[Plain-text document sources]
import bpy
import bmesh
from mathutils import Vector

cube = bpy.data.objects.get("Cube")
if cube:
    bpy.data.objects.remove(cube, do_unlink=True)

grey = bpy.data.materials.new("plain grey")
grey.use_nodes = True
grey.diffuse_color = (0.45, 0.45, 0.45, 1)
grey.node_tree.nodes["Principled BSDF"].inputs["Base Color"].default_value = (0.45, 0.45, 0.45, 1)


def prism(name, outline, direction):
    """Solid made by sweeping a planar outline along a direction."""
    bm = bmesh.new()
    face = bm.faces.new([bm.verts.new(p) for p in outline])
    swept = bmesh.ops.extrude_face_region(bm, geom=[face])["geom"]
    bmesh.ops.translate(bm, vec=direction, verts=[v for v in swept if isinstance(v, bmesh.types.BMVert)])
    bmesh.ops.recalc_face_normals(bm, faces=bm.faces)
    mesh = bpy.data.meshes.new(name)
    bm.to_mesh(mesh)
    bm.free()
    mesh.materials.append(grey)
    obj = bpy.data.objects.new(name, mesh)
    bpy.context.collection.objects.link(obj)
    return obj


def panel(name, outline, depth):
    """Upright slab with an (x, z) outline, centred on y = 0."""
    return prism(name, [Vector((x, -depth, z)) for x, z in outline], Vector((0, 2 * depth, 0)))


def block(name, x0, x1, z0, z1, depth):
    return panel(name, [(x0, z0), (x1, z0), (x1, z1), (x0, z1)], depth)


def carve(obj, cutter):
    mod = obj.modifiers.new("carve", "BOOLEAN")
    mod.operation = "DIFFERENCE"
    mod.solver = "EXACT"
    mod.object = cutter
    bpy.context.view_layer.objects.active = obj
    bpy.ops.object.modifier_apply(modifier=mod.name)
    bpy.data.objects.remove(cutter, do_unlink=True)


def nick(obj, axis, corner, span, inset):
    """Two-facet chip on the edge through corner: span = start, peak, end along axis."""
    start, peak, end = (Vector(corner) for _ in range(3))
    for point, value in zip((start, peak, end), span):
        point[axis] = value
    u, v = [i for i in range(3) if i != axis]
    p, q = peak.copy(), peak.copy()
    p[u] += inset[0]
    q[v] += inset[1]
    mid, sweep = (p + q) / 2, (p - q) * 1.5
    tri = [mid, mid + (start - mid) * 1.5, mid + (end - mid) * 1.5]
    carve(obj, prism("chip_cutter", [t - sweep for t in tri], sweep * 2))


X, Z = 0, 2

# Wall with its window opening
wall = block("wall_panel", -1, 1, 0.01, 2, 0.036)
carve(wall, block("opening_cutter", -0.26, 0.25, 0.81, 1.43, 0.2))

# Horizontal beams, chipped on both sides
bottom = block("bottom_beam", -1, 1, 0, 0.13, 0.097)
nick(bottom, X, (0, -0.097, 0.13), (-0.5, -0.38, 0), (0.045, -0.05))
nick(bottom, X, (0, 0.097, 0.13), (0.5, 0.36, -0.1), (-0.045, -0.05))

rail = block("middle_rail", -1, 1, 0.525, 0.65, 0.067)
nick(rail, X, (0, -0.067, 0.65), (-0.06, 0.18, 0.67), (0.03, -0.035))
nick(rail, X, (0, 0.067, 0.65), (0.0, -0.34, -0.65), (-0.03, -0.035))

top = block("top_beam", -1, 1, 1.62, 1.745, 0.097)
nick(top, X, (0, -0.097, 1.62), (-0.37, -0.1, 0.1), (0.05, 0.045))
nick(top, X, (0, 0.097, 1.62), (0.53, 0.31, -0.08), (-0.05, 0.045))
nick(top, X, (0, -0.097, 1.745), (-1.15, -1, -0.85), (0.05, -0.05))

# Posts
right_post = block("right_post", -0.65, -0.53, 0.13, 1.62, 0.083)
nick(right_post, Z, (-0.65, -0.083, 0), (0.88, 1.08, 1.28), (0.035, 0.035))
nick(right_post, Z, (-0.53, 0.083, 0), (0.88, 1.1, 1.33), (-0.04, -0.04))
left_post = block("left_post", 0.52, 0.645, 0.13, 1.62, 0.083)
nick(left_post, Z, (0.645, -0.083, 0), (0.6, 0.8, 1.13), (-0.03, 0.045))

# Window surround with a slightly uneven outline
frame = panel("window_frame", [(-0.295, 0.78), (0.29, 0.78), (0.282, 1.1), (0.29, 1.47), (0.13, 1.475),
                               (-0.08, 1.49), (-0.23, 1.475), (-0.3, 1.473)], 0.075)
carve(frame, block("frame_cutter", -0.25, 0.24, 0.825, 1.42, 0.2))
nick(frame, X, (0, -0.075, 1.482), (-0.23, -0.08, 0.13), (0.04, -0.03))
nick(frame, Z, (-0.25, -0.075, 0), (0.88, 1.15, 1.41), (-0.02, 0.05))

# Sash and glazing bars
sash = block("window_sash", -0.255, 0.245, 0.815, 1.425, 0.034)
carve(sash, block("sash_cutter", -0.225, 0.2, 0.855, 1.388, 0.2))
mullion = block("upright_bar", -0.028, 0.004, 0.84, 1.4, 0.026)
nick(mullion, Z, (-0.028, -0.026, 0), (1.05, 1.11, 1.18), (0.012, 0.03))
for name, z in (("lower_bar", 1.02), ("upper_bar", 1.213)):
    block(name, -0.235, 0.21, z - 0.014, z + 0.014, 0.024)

[Task objective] Copy every record above exactly as it is.

[Response for this exercise]
import bpy
import bmesh
from mathutils import Vector

cube = bpy.data.objects.get("Cube")
if cube:
    bpy.data.objects.remove(cube, do_unlink=True)

grey = bpy.data.materials.new("plain grey")
grey.use_nodes = True
grey.diffuse_color = (0.45, 0.45, 0.45, 1)
grey.node_tree.nodes["Principled BSDF"].inputs["Base Color"].default_value = (0.45, 0.45, 0.45, 1)


def prism(name, outline, direction):
    """Solid made by sweeping a planar outline along a direction."""
    bm = bmesh.new()
    face = bm.faces.new([bm.verts.new(p) for p in outline])
    swept = bmesh.ops.extrude_face_region(bm, geom=[face])["geom"]
    bmesh.ops.translate(bm, vec=direction, verts=[v for v in swept if isinstance(v, bmesh.types.BMVert)])
    bmesh.ops.recalc_face_normals(bm, faces=bm.faces)
    mesh = bpy.data.meshes.new(name)
    bm.to_mesh(mesh)
    bm.free()
    mesh.materials.append(grey)
    obj = bpy.data.objects.new(name, mesh)
    bpy.context.collection.objects.link(obj)
    return obj


def panel(name, outline, depth):
    """Upright slab with an (x, z) outline, centred on y = 0."""
    return prism(name, [Vector((x, -depth, z)) for x, z in outline], Vector((0, 2 * depth, 0)))


def block(name, x0, x1, z0, z1, depth):
    return panel(name, [(x0, z0), (x1, z0), (x1, z1), (x0, z1)], depth)


def carve(obj, cutter):
    mod = obj.modifiers.new("carve", "BOOLEAN")
    mod.operation = "DIFFERENCE"
    mod.solver = "EXACT"
    mod.object = cutter
    bpy.context.view_layer.objects.active = obj
    bpy.ops.object.modifier_apply(modifier=mod.name)
    bpy.data.objects.remove(cutter, do_unlink=True)


def nick(obj, axis, corner, span, inset):
    """Two-facet chip on the edge through corner: span = start, peak, end along axis."""
    start, peak, end = (Vector(corner) for _ in range(3))
    for point, value in zip((start, peak, end), span):
        point[axis] = value
    u, v = [i for i in range(3) if i != axis]
    p, q = peak.copy(), peak.copy()
    p[u] += inset[0]
    q[v] += inset[1]
    mid, sweep = (p + q) / 2, (p - q) * 1.5
    tri = [mid, mid + (start - mid) * 1.5, mid + (end - mid) * 1.5]
    carve(obj, prism("chip_cutter", [t - sweep for t in tri], sweep * 2))


X, Z = 0, 2

# Wall with its window opening
wall = block("wall_panel", -1, 1, 0.01, 2, 0.036)
carve(wall, block("opening_cutter", -0.26, 0.25, 0.81, 1.43, 0.2))

# Horizontal beams, chipped on both sides
bottom = block("bottom_beam", -1, 1, 0, 0.13, 0.097)
nick(bottom, X, (0, -0.097, 0.13), (-0.5, -0.38, 0), (0.045, -0.05))
nick(bottom, X, (0, 0.097, 0.13), (0.5, 0.36, -0.1), (-0.045, -0.05))

rail = block("middle_rail", -1, 1, 0.525, 0.65, 0.067)
nick(rail, X, (0, -0.067, 0.65), (-0.06, 0.18, 0.67), (0.03, -0.035))
nick(rail, X, (0, 0.067, 0.65), (0.0, -0.34, -0.65), (-0.03, -0.035))

top = block("top_beam", -1, 1, 1.62, 1.745, 0.097)
nick(top, X, (0, -0.097, 1.62), (-0.37, -0.1, 0.1), (0.05, 0.045))
nick(top, X, (0, 0.097, 1.62), (0.53, 0.31, -0.08), (-0.05, 0.045))
nick(top, X, (0, -0.097, 1.745), (-1.15, -1, -0.85), (0.05, -0.05))

# Posts
right_post = block("right_post", -0.65, -0.53, 0.13, 1.62, 0.083)
nick(right_post, Z, (-0.65, -0.083, 0), (0.88, 1.08, 1.28), (0.035, 0.035))
nick(right_post, Z, (-0.53, 0.083, 0), (0.88, 1.1, 1.33), (-0.04, -0.04))
left_post = block("left_post", 0.52, 0.645, 0.13, 1.62, 0.083)
nick(left_post, Z, (0.645, -0.083, 0), (0.6, 0.8, 1.13), (-0.03, 0.045))

# Window surround with a slightly uneven outline
frame = panel("window_frame", [(-0.295, 0.78), (0.29, 0.78), (0.282, 1.1), (0.29, 1.47), (0.13, 1.475),
                               (-0.08, 1.49), (-0.23, 1.475), (-0.3, 1.473)], 0.075)
carve(frame, block("frame_cutter", -0.25, 0.24, 0.825, 1.42, 0.2))
nick(frame, X, (0, -0.075, 1.482), (-0.23, -0.08, 0.13), (0.04, -0.03))
nick(frame, Z, (-0.25, -0.075, 0), (0.88, 1.15, 1.41), (-0.02, 0.05))

# Sash and glazing bars
sash = block("window_sash", -0.255, 0.245, 0.815, 1.425, 0.034)
carve(sash, block("sash_cutter", -0.225, 0.2, 0.855, 1.388, 0.2))
mullion = block("upright_bar", -0.028, 0.004, 0.84, 1.4, 0.026)
nick(mullion, Z, (-0.028, -0.026, 0), (1.05, 1.11, 1.18), (0.012, 0.03))
for name, z in (("lower_bar", 1.02), ("upper_bar", 1.213)):
    block(name, -0.235, 0.21, z - 0.014, z + 0.014, 0.024)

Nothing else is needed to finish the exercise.